Around the holidays I heard there was a explosion and fire at the Northrup Grain Elevator in Martin County. I had a pretty good idea the explosion was caused by grain dust so I called Bob Zelenka, Executive Director of the Minnesota Grain and Feed Association. Zelenla said that grain dust was more than likely the cause of the explosion and fire. "Back in the day" elevator explosions and fires were much more common than today. Many of these older wood grain elevators are no longer being used and the newer ones are much safer

I knew grain dust was explosive but did not know how explosive it really was. In addition I thought soybean dust was the most dangerous. However, Zelenka said corn dust is more explosive. In fact, corn dust is more explosive than gun powder. If you have an area with a lot of corn dust, all you need is some type of ignition source. It does not even need to be an open flame. If a bearing in a grain leg goes out the metal can get red hot and spark an explosion

Newer elevators are designed with the idea of controlling grain dust in mind. In addition there was an OSHA and Pollution Control Agency requirement that grain elevators with more than 2.5 million bushel storage capacity have a dust control system. That regulation went into affect back in 1988. I saw the system in action when I toured the new Crystal Valley shuttle loading elevator at Hope. The fans suck air from the dump pit and collect it in a tower for disposal. There was no grain dust by the dump pit.

You may be wondering about the grain that was in the elevator that exploded and burned. Who is responsible for the grain that was lost or destroyed? One of the requirements of being a commercial elevator is that elevator owners have insurance.
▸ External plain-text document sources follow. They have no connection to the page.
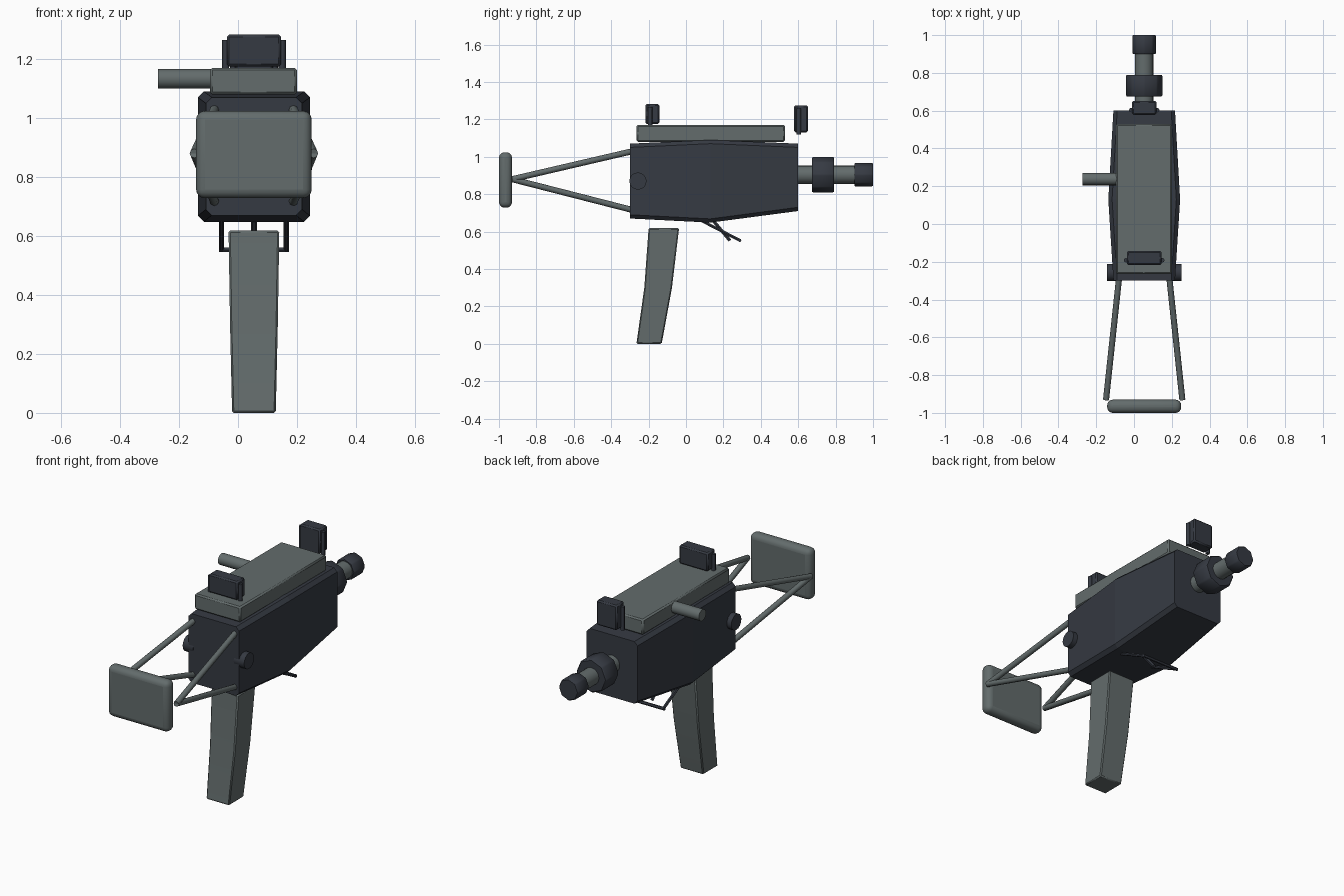
import bpy, bmesh, math
from mathutils import Vector

if "Cube" in bpy.data.objects:
    bpy.data.objects.remove(bpy.data.objects["Cube"])

CX = 0.054    # centre plane of the gun
BZ = 0.904    # barrel axis height


def material(name, rgb):
    m = bpy.data.materials.new(name)
    m.diffuse_color = (*rgb, 1)
    m.use_nodes = True
    m.node_tree.nodes["Principled BSDF"].inputs["Base Color"].default_value = m.diffuse_color
    return m


DARK = material("dark blue grey", (0.036, 0.042, 0.055))
LIGHT = material("light green grey", (0.125, 0.15, 0.15))


def finish(name, bm, mat, bevel=0, segments=1, smooth=True):
    bmesh.ops.recalc_face_normals(bm, faces=bm.faces)
    me = bpy.data.meshes.new(name)
    bm.to_mesh(me)
    bm.free()
    ob = bpy.data.objects.new(name, me)
    bpy.context.collection.objects.link(ob)
    me.materials.append(mat)
    if bevel:
        mod = ob.modifiers.new("bevel", 'BEVEL')
        mod.width, mod.segments = bevel, segments
        mod.limit_method, mod.angle_limit = 'ANGLE', math.radians(30)
    if smooth:
        bpy.ops.object.select_all(action='DESELECT')
        ob.select_set(True)
        bpy.context.view_layer.objects.active = ob
        bpy.ops.object.shade_smooth_by_angle(angle=math.radians(50))
    return ob


def loft(name, rings, mat, **kw):
    """Skin equal-length rings of points and cap both ends."""
    bm = bmesh.new()
    rows = [[bm.verts.new(p) for p in ring] for ring in rings]
    n = len(rows[0])
    for a, b in zip(rows, rows[1:]):
        for i in range(n):
            j = (i + 1) % n
            bm.faces.new((a[i], a[j], b[j], b[i]))
    bm.faces.new(rows[0])
    bm.faces.new(rows[-1])
    return finish(name, bm, mat, **kw)


def box(name, x, y, z, mat, **kw):
    rings = [[(x[0], y[0], h), (x[1], y[0], h), (x[1], y[1], h), (x[0], y[1], h)] for h in z]
    return loft(name, rings, mat, **kw)


def rod(name, a, b, r, mat, sides=16, **kw):
    a, b = Vector(a), Vector(b)
    q = (b - a).to_track_quat('Z', 'Y')
    rings = []
    for end in (a, b):
        rings.append([end + q @ Vector((r * math.cos(t), r * math.sin(t), 0))
                      for t in (2 * math.pi * i / sides for i in range(sides))])
    return loft(name, rings, mat, **kw)


# Receiver: chamfered box, widest just ahead of the middle
rings = []
for y, w, z0, z1 in ((-0.30, 0.163, 0.67, 1.07), (0.13, 0.19, 0.648, 1.09), (0.60, 0.163, 0.71, 1.07)):
    c = 0.02
    rings.append([(CX + sx * (w - dx), y, z) for sx, dx, z in (
        (-1, c, z0), (1, c, z0), (1, 0, z0 + c), (1, 0, z1 - c),
        (1, c, z1), (-1, c, z1), (-1, 0, z1 - c), (-1, 0, z0 + c))])
loft("receiver", rings, DARK, smooth=False)

# Top cover and charging handle
box("top_cover", (-0.095, 0.20), (-0.265, 0.53), (1.08, 1.17), LIGHT, bevel=0.008)
rod("charging_handle", (-0.272, 0.238, 1.133), (-0.08, 0.238, 1.133), 0.033, LIGHT)

# Sights: a block with a wider thin plate through it
for label, y, w, z0, z1 in (("rear", -0.18, 0.092, 1.165, 1.283), ("front", 0.615, 0.065, 1.12, 1.275)):
    box(label + "_sight_block", (CX - w, CX + w), (y - 0.037, y + 0.037), (z0 + 0.01, z1),
        DARK, bevel=0.008)
    for s in (-1, 1):
        x = CX + s * (w + 0.004)
        rod(label + "_sight_pin", (x, y - 0.012, z0), (x, y - 0.012, z1 - 0.018), 0.012, DARK, sides=8)

# Barrel, collar and muzzle
rod("barrel", (CX, 0.59, BZ), (CX, 0.91, BZ), 0.049, LIGHT)
rod("barrel_collar", (CX, 0.675, BZ), (CX, 0.79, BZ), 0.098, DARK, sides=8, bevel=0.006)
rod("muzzle", (CX, 0.90, BZ), (CX, 1.0, BZ), 0.064, DARK, sides=8, bevel=0.005)

# Folding stock: pad, four struts and pivot studs
box("stock_pad", (-0.142, 0.25), (-1.0, -0.93), (0.728, 1.024), LIGHT, bevel=0.03, segments=4)
for s in (-1, 1):
    for z in (1.03, 0.715):
        rod("stock_strut", (CX + s * 0.202, -0.93, 0.88), (CX + s * 0.133, -0.285, z), 0.016, LIGHT, sides=8)
    rod("stock_pivot", (CX + s * 0.13, -0.257, 0.87), (CX + s * 0.197, -0.257, 0.87), 0.046, DARK)

# Curved grip magazine
rings = []
for z, w, y0, y1 in ((0.003, 0.074, -0.265, -0.13), (0.30, 0.081, -0.223, -0.075), (0.618, 0.086, -0.20, -0.037)):
    rings.append([(CX - w, y0, z), (CX + w, y0, z), (CX + w, y1, z), (CX - w, y1, z)])
rings[0] = [(x, y, 0) for x, y, z in rings[0]]
loft("grip", rings, LIGHT, bevel=0.006)

# Trigger guard frame and trigger
for s in (-1, 1):
    x = CX + s * 0.11
    rod("guard_side", (x, 0.07, 0.665), (x, 0.29, 0.552), 0.009, DARK, sides=6)
rod("guard_bar", (CX - 0.119, 0.287, 0.553), (CX + 0.119, 0.287, 0.553), 0.009, DARK, sides=6)
rod("trigger", (CX, 0.14, 0.665), (CX, 0.235, 0.552), 0.01, DARK, sides=6)
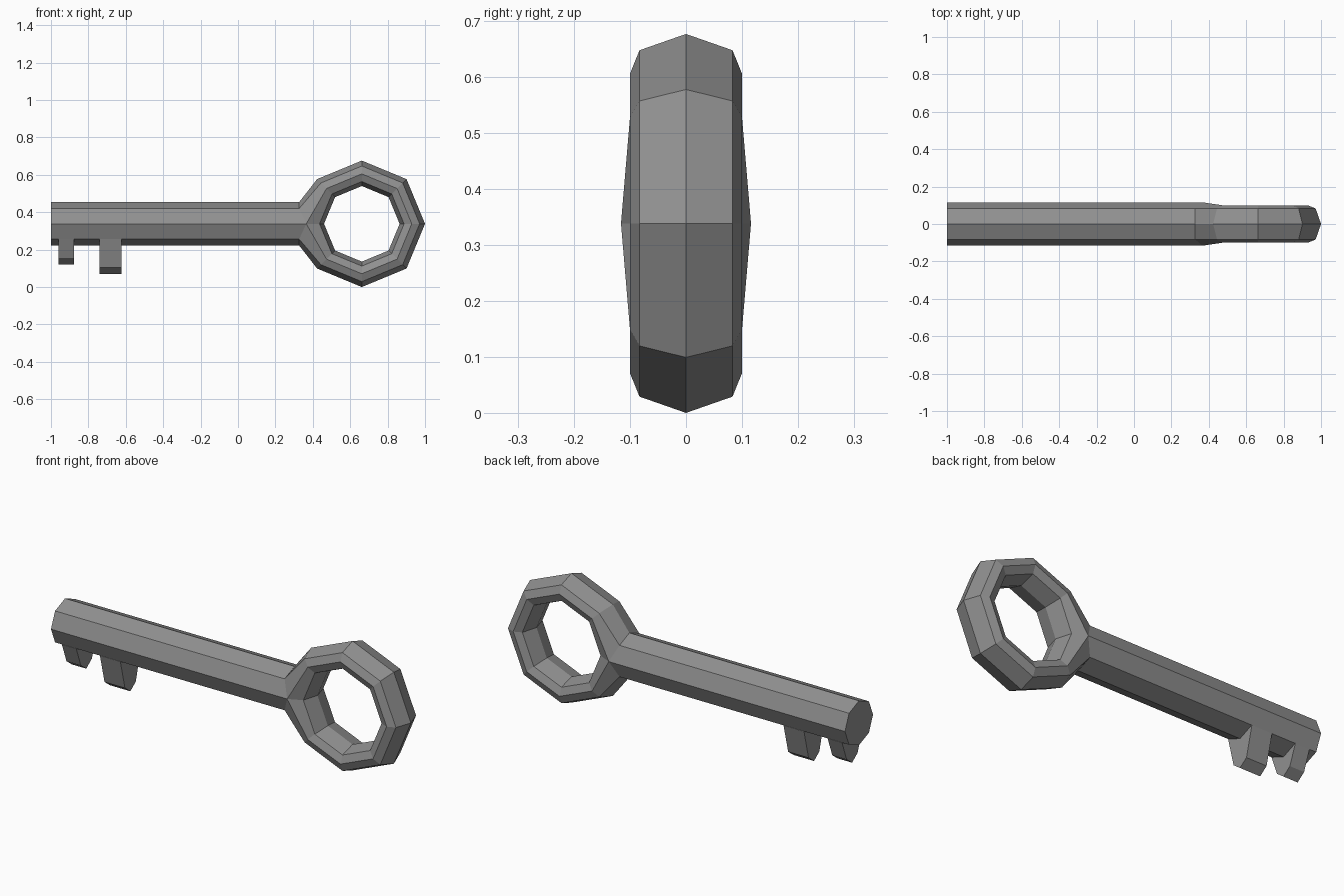
import bpy, bmesh
from math import cos, sin, pi

if "Cube" in bpy.data.objects:
    bpy.data.objects.remove(bpy.data.objects["Cube"])

CX, CZ = 0.662, 0.338      # ring centre

iron = bpy.data.materials.new("dark_iron")
iron.diffuse_color = (0.28, 0.28, 0.28, 1)
iron.use_nodes = True
iron.node_tree.nodes["Principled BSDF"].inputs["Base Color"].default_value = iron.diffuse_color


def finish(bm, name):
    bmesh.ops.recalc_face_normals(bm, faces=bm.faces)
    me = bpy.data.meshes.new(name)
    bm.to_mesh(me)
    bm.free()
    me.materials.append(iron)
    ob = bpy.data.objects.new(name, me)
    bpy.context.collection.objects.link(ob)
    return ob


# Ring bow and octagonal shaft, one continuous mesh
bm = bmesh.new()
section = [(0.338, 0), (0.309, 0.083), (0.267, 0.1), (0.226, 0.083),
           (0.202, 0), (0.226, -0.083), (0.267, -0.1), (0.309, -0.083)]
OUTER = (0, 1, 6, 7)       # section strips on the outside of the ring
ring = [[bm.verts.new((CX + r * cos(a), y, CZ + r * sin(a))) if not (k == 4 and i in (0, 1, 7)) else None
         for i, (r, y) in enumerate(section)]
        for k, a in ((k, k * pi / 4) for k in range(8))]
for k in range(8):
    a, b = ring[k], ring[(k + 1) % 8]
    for i in range(8):
        if k in (3, 4) and i in OUTER:
            continue       # left open where the shaft joins
        j = (i + 1) % 8
        bm.faces.new((a[i], a[j], b[j], b[i]))

# Shaft loops: index 0 top, 2 back side, 4 bottom, 6 front side
R = 0.116
angles = [i * pi / 4 for i in range(8)]
tip = [bm.verts.new((-1, R * sin(t), CZ + R * cos(t))) for t in angles]
neck = []
for i, t in enumerate(angles):
    if i in (2, 6):
        v = ring[4][i]
        v.co = (0.365, R * sin(t), CZ)
    else:
        v = bm.verts.new((0.327, R * sin(t), CZ + R * cos(t)))
    neck.append(v)
for i in range(8):
    j = (i + 1) % 8
    bm.faces.new((tip[i], tip[j], neck[j], neck[i]))
bm.faces.new(tip)

# Flared shoulder from shaft to ring, above and below
for k, idx, sec in ((3, (6, 7, 0, 1, 2), (6, 7, 0, 1, 2)),
                    (5, (2, 3, 4, 5, 6), (2, 1, 0, 7, 6))):
    for n in range(4):
        bm.faces.new((neck[idx[n]], neck[idx[n + 1]],
                      ring[k][sec[n + 1]], ring[k][sec[n]]))
finish(bm, "key_bow_and_shaft")


# Teeth: tapering prisms with V-shaped undersides
def tooth(name, x0, x1, bottom):
    profile = [(0, 0.3), (0.083, 0.256), (0.045, bottom + 0.034),
               (0, bottom), (-0.045, bottom + 0.034), (-0.083, 0.256)]
    bm = bmesh.new()
    a, b = ([bm.verts.new((x, y, z)) for y, z in profile] for x in (x0, x1))
    bm.faces.new(a)
    bm.faces.new(b)
    for i in range(6):
        j = (i + 1) % 6
        bm.faces.new((a[i], a[j], b[j], b[i]))
    finish(bm, name)


tooth("small_tooth", -0.96, -0.877, 0.12)
tooth("large_tooth", -0.74, -0.622, 0.07)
State and Federal regulators do inspect and make sure an elevator does have insurance to cover losses like this. So, an insurance claim will be filed.